web 3.0: so just how big is your world, exactly?

By in cloud, general, mobile, products, social networks, strategy, web design on Monday, 25 October 2010

Sitting on my desk I have a wide-screen, 24-inch monitor. Good for you. I can hear you say. Stick with me on this one. there’s a point to me telling you this.

My web statistics show that 90% of visitors are using 1200×800 resolutions as a minimum. Tablets like Apple’s iPad have similar broad screen landscapes.

But that’s only half the story. Lots of my visitors use SmartPhones, like iPhone or Android. Resolutions for these is similar, but they use a sliding window.

Web design follows user hardware, that’s why most sites used an 800×600 screen canvas. This layout is now less common as we move to wider displays.

A website’s real estate has a value, which roughly follows the page layout of a newspaper. What you see first is premium, what you have to scroll around to, less so.

So to keep visitors happy, how big should a website be. Just how big is your world?

Taking the wider view

Things are getting screwed up. Screens are getting wider, so websites are following them. But site design is still in portrait, narrow and tall.

Something not lost on Apple CEO, Steve Jobs. He’s dismissed the new seven-inch tablets from Samsung and HP as stupid. And he’s right, to a point.

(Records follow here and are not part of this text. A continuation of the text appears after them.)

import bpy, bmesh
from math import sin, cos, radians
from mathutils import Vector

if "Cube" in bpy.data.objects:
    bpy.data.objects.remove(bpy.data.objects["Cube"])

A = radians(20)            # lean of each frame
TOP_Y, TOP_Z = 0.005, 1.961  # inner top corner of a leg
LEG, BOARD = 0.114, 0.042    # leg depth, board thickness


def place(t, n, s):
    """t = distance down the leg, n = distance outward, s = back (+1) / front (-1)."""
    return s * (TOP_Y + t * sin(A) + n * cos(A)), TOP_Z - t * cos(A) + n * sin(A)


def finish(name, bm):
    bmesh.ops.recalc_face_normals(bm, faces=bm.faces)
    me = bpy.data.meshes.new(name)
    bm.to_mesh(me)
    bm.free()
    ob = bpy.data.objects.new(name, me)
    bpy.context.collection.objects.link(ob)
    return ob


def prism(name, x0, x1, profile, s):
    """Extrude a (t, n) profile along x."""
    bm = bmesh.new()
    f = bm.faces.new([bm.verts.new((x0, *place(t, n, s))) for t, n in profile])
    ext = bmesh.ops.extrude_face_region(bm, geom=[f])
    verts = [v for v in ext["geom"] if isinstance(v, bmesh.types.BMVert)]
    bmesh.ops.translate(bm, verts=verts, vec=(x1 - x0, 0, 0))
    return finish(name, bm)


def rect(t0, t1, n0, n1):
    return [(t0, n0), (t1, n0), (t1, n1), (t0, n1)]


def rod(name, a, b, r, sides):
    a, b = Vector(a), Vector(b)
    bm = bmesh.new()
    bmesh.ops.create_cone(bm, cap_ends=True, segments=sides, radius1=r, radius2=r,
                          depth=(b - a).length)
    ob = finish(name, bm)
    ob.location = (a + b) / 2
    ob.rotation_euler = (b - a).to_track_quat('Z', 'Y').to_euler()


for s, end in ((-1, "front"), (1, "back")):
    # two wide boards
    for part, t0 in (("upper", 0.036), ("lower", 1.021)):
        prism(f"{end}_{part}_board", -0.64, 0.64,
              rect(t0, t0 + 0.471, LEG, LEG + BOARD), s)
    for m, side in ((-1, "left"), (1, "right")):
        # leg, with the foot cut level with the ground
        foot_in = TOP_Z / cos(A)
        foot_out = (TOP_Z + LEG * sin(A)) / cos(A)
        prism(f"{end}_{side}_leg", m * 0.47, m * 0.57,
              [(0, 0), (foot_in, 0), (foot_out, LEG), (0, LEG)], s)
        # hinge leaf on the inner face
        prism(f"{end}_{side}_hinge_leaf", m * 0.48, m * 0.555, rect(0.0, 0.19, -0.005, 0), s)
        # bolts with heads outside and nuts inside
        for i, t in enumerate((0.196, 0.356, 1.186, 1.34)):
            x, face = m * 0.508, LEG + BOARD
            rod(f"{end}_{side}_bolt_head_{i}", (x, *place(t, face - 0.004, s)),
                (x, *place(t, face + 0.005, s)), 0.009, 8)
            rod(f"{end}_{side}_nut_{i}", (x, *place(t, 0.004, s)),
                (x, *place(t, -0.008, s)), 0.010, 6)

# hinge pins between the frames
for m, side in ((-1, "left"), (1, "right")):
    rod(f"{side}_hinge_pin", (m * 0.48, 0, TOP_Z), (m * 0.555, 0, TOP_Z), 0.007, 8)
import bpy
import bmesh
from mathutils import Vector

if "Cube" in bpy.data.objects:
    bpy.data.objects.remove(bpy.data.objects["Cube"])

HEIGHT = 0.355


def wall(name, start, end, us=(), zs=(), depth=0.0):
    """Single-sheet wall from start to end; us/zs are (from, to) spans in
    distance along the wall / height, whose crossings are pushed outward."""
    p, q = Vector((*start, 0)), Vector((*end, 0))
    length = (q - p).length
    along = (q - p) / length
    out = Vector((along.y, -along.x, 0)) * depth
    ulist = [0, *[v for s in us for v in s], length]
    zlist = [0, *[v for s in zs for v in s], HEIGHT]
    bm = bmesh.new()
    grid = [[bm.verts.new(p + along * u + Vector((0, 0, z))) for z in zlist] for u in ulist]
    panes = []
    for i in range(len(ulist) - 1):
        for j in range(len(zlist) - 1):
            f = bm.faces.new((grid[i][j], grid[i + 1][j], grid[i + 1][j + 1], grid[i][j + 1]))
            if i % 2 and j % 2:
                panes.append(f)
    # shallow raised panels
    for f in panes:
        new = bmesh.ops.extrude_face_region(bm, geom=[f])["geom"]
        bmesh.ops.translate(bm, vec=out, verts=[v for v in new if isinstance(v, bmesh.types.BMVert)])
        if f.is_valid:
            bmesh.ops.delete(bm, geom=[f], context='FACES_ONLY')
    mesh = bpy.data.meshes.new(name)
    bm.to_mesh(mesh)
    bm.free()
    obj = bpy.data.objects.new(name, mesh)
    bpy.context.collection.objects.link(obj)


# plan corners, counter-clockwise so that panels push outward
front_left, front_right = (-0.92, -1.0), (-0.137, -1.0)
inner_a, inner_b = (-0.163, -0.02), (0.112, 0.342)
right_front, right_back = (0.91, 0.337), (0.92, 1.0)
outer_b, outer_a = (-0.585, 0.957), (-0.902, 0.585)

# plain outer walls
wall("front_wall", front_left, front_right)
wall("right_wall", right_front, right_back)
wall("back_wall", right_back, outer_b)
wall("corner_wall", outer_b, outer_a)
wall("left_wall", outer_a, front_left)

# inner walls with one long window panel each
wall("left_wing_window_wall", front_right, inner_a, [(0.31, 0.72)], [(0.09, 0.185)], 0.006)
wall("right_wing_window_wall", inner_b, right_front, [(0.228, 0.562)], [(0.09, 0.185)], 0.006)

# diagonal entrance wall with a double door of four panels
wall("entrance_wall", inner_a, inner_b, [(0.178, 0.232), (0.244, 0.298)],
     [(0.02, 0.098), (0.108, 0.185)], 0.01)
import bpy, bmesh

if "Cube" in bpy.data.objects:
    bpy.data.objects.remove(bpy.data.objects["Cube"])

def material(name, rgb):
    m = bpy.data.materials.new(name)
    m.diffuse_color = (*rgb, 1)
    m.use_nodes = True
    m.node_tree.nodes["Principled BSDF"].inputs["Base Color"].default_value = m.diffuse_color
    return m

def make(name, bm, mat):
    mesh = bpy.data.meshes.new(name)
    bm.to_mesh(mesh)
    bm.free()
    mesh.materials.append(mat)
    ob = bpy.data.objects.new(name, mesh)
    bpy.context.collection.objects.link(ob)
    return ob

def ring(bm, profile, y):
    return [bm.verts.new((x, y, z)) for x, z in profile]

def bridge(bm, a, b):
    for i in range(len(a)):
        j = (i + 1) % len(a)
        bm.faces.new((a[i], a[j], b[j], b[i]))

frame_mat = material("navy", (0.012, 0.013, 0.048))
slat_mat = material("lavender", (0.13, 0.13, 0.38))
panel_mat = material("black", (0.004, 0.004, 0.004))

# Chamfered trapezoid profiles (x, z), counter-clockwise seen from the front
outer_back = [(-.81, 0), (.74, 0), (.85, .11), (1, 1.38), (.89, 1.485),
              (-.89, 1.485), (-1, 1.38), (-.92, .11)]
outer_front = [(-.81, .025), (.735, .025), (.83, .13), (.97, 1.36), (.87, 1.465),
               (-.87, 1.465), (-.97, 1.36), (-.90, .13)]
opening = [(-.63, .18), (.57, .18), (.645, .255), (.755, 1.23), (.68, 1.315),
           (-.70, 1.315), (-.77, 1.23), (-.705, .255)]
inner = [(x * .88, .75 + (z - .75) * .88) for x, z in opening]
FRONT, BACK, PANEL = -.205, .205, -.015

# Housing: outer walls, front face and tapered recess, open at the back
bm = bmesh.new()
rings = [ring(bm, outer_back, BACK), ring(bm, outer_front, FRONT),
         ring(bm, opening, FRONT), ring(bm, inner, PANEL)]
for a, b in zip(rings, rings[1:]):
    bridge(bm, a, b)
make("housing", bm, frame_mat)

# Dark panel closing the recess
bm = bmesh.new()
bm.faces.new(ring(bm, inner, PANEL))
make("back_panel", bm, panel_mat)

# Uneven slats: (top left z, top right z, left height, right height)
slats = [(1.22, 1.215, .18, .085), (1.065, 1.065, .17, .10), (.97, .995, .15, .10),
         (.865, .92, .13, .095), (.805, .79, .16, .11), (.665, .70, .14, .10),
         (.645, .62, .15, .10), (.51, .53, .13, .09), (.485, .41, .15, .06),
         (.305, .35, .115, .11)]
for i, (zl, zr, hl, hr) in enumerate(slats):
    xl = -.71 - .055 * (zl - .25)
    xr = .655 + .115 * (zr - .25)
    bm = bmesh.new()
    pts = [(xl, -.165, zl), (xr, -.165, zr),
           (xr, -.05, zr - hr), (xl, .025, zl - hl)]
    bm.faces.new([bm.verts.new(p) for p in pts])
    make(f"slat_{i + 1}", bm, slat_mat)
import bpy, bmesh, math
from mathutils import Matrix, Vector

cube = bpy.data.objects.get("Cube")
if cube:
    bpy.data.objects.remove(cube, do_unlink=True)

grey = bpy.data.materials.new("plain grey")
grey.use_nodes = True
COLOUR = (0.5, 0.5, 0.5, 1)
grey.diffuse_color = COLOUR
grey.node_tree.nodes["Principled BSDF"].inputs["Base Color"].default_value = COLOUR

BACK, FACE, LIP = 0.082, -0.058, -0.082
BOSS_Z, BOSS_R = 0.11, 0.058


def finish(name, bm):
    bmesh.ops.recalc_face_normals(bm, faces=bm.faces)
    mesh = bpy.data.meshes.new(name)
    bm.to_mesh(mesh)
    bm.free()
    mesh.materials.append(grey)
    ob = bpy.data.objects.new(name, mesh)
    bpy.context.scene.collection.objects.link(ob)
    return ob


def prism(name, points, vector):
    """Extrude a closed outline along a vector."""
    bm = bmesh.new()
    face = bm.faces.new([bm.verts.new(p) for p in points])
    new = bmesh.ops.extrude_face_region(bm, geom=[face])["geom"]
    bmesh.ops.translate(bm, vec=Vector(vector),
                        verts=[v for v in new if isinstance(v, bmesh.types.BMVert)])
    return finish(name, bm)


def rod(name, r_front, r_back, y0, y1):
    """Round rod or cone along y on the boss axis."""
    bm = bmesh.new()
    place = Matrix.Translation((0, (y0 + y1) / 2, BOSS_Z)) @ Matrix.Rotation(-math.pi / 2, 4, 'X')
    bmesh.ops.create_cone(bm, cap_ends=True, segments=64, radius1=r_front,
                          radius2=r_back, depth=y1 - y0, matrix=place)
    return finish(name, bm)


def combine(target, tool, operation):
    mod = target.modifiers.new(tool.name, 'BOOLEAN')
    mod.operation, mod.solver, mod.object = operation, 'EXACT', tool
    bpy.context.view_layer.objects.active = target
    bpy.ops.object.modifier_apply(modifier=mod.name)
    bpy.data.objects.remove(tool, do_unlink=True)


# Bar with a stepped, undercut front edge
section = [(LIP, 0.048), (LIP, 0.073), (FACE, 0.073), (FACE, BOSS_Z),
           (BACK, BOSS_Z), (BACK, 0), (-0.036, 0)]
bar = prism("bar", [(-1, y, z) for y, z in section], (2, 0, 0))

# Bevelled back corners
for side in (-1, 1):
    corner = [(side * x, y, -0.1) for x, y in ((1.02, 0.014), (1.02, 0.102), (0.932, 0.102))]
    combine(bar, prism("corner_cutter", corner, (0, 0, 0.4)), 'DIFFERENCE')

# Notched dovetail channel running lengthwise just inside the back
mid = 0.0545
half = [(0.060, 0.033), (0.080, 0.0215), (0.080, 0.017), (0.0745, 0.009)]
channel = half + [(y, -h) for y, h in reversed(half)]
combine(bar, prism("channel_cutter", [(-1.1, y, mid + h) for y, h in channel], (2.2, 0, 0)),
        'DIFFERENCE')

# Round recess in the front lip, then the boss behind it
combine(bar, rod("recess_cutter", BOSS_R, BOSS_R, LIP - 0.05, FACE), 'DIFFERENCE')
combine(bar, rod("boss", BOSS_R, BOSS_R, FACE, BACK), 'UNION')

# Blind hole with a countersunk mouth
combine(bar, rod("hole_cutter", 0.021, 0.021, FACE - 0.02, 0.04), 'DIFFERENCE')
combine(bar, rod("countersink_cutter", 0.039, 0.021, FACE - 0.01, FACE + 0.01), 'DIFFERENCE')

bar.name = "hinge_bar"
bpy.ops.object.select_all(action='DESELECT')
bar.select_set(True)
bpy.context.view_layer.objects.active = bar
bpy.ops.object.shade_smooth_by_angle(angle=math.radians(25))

Either we have standards, or we don’t. Everything’s about content, so hardware should allow that to be seen. Not screwed around with.

But I don’t think carrying a huge slate-device around is really the answer, however pretty. Like they’re auditioning for the part of Moses in the Ten Commandments?

Shall I WAP that for you?

No you certainly will not. When SmartPhones first appeared, the crappy little screens had about four pixels so designers had to use truly mobile sites based on something called Wireless Access Protocol, or WAP. It was crap, so I’ll leave it right there.

We can’t go back to sites without rich content. We can’t castrate style for inferior hardware. It didn’t work then and sure as Hell won’t work now because we expect great stuff now. Back then, we seemed to accept rubbish.

A narrowing of perspectives?

I think we’ll see a hold on wide site design. This LANZen site is a new generation version and is using a 920 pixel-wide layout. Beyond that and it may not work across all platforms. Art isn’t for art’s sake any more – its more for sound, commercial reasons.

Devices are going to be needed in a size we can carry everywhere. Sites must be great to view on them. So, yes, I’ll welcome real-world-portable tablets. Sorry Steve.

in the web three-dot-zero-world, function dictates form.

One thought on “web 3.0: so just how big is your world, exactly?

  1. 1

    Good read. I recently changed to an Android and “play” with it a lot. But even the clarity of the screen can’t compensate for the constant flicking back and forth to read a web-page.

    I really cannot imagine how they will be able to sort this out as I often check sites like Techcrunch both at home or travelling. Is it too much to ask to enjoy the same “user experience” on both? At least Techcrunch isn’t too wide unlike some sites.